I know it sounds a little crass, and perhaps unusual, but any fearless mother of teenagers will understand the predicament I found myself in. After all, if you have raised a few teenagers you will understand that there is some point when sanity is questioned (yours not theirs) and the ability to throw in the towel is not an option.
I was lost. A mother of six with four hormonal teenagers -- that in itself, even spouting out the words is enough to drive anyone to a liquored-stupor, in fact the only thing that stopped me from the pursuit of alcohol is that any bottles that had not gone astray had mysteriously been filled with some non-alcoholic concoction of water and syrup.
I did, however, have hope that the next round (of offspring) would provide glue and stability for our expanding family. You would think that having two adorable little ones at home would have driven the teens to become role models, learn to baby-sit and take a genuine interest in how others view the world. Instead, like a mean, cruel twist of fate, there I was with a four-year-old hair-gel junky popping me high fives in the morning and requesting I replace his Johnson and Johnson's with Head and Shoulders.
And I won't even go into the fascination my five-year-old daughter had with piercings, or the fact that she beheaded all of her Barbies and begged endlessly to listen to Bob Marley and Google Youtube. Morphing the six of them together yielded a comedy routine that made the cast of Modern Family look normal.
It is not that we were not normal; it is that we were and are so absolutely the epitome of what has happened to the typical North American family unit. We are tech dependent, over-achieving, over-processed shadows of what our ancestors envisioned. And the sad thing is that we are creating more of these mutant beings by allowing them to "be themselves" while they are still trying to find themselves and expecting a dream child to emerge "if only they can survive their teens."
Survival Techniques (For You, Not Them)
But I am not here to tell you what you already know or what you fear, I want to share my survival skills, how I managed to keep myself together, or appear to and hope that some good comes out of my experience.
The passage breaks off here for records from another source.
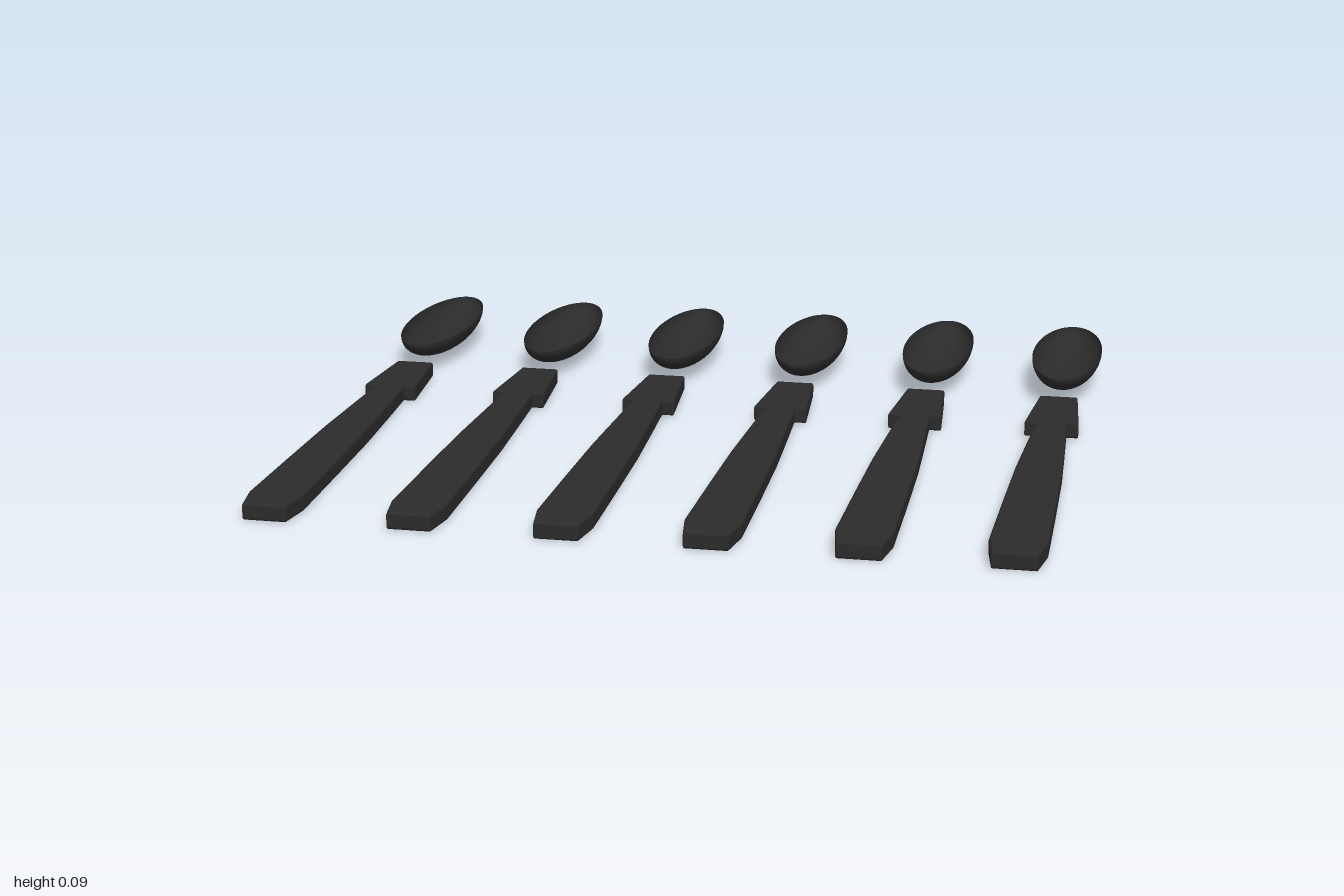
import * as THREE from 'three';

export function createModel() {
  const model = new THREE.Group();
  model.name = 'spoonSet';
  const black = new THREE.MeshStandardMaterial({ color: 0x2b2b2b });
  const bowlMaterial = new THREE.MeshStandardMaterial({ color: 0x2b2b2b, side: THREE.DoubleSide });

  // Handle outline: [half width, z], from the collar to the butt end
  const side = [
    [0.051, -0.362], [0.071, -0.12], [0.04, -0.12], [0.049, 0.06],
    [0.059, 0.28], [0.065, 0.55], [0.07, 0.83], [0.055, 0.925],
  ];
  const outline = [...side, ...side.map(([x, z]) => [-x, z]).reverse()];
  const bevel = 0.007;
  const handleGeometry = new THREE.ExtrudeGeometry(
    new THREE.Shape(outline.map(([x, z]) => new THREE.Vector2(x, z))),
    { depth: 0.03, bevelThickness: bevel, bevelSize: bevel, bevelOffset: -bevel, bevelSegments: 3 }
  );
  handleGeometry.rotateX(Math.PI / 2).translate(0, 0.037, 0);

  // Bowl: open lower half of an ellipsoid, hollow side up
  const bowlGeometry = new THREE.SphereGeometry(1, 48, 16, 0, Math.PI * 2, Math.PI / 2, Math.PI / 2);
  bowlGeometry.scale(0.095, 0.074, 0.277).translate(0, 0.087, -0.649);

  // Six spoons side by side
  for (let i = 0; i < 6; i++) {
    const spoon = new THREE.Group();
    spoon.name = `spoon${i + 1}`;
    spoon.position.x = (i - 2.5) * 0.362;
    const handle = new THREE.Mesh(handleGeometry, black);
    handle.name = 'handle';
    const bowl = new THREE.Mesh(bowlGeometry, bowlMaterial);
    bowl.name = 'bowl';
    spoon.add(handle, bowl);
    model.add(spoon);
  }
  return model;
}
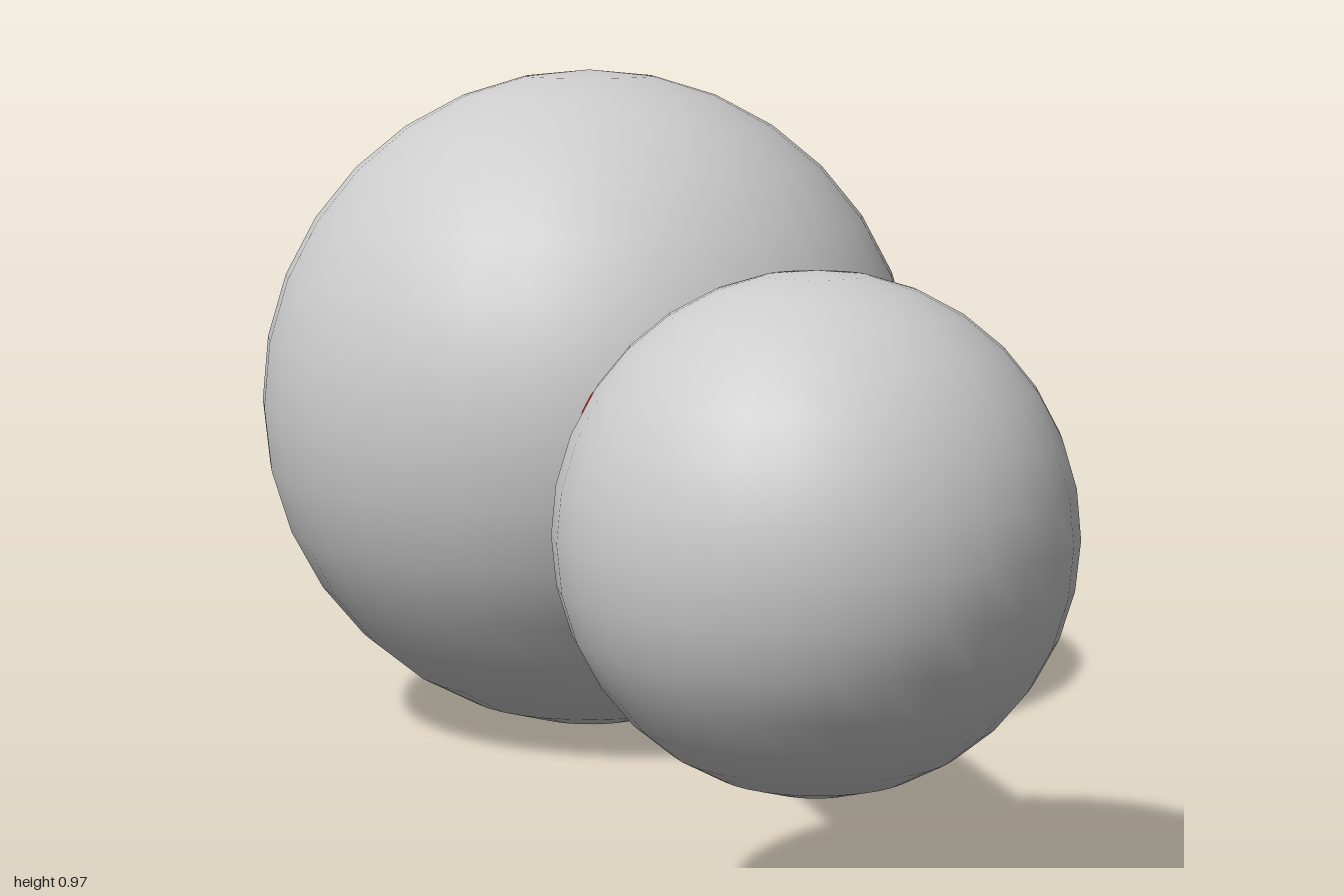
import * as THREE from 'three';

export function createModel() {
  const model = new THREE.Group();
  const grey = new THREE.MeshStandardMaterial({ color: 0xcccccc });
  const red = new THREE.MeshStandardMaterial({ color: 0xcc1111 });
  const height = 0.485, backZ = -0.515, frontZ = 0.697;

  function add(name, geometry, material, z) {
    const mesh = new THREE.Mesh(geometry, material);
    mesh.name = name;
    mesh.position.set(0, height, z);
    model.add(mesh);
  }

  // Large ball at the back, small ball at the front
  add('largeBall', new THREE.SphereGeometry(0.485, 32, 16), grey, backZ);
  add('smallBall', new THREE.SphereGeometry(0.303, 32, 16), grey, frontZ);

  // Rod joining the two ball centres
  const rod = new THREE.CylinderGeometry(0.121, 0.121, frontZ - backZ, 32).rotateX(Math.PI / 2);
  add('connectingRod', rod, red, (frontZ + backZ) / 2);

  return model;
}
I found the answer overnight...maybe I just snapped, or possibly the sense of defeat enabled a dormant gene -- like a loose cannon shooting demons -- to ignite. I am not sure when it happened, but at some point I lost my sense of humour and calculating, mischievous solutions started to enter my mind. I started to think of myself, not just my kids, and decided to get a life. I simply got smart. (Perhaps dragging teenagers out of bed was not how I wanted to spend the morning, especially when I began to notice that some of them were not even my own).
You see, I had become a dictator, a barker, I dreamed of hiring someone to come in and nag. I actually debated purchasing a dog from the airport to sniffs for drugs, anything that would give me a sense of relief, especially a counterpart masked as a family pet. I even inquired about installing condom machines in the boys' bathroom and the possibility of obtaining small chips that I could insert under my older daughter's skin ("Try coming home late now, dear!"). The sad part was the seriousness of it all. I was desperate. I needed to get my mojo (whatever that is) back. I needed to get real.
Get Your Mojo Back
So I quit. I lightened up. I bought them each an alarm clock, stopped signing their excuses at school (at least I know where they are when they are in detention) and started to reallocate their growing clothing and technology budget toward more practical purchases, like Prada and Gucci -- for me. I started to look after me.
No, I was no longer going to look like the exhausted, defeated person that I had become, I was going to turn heads (at least my husband's). I started to jog (The Running Room is great), cut my hair (bangs can take years off) and instead of getting up to nag, I started to wake up to a hot shower. Surprisingly, I discovered the time (lost that excuse) and I felt better for it.
Time has passed since the new me emerged. The teens have not changed, but I have. I now see them as they are, but more importantly, they see me as I am. Don't get me wrong, I am still a "nerd' in their eyes, but they see me as happy with who I am, they see me as taking care of myself. I don't nag as much, I feel better, more fit and, given that I now lock the liquor cabinet, I can actually relax at night with a glass of wine. I now realize they will never be me, but thank goodness, I can at least show them that I am happy with who I am, but more importantly, with who they are.
Ann Kaplan, President and CEO of iFinance Canada -- a North American consumer finance company -- is an award winning businesswoman, published author and mother of six. She is also the publisher of the 25th anniversary commemorative book honouring Fashion Cares to be launched on December 1, 2012.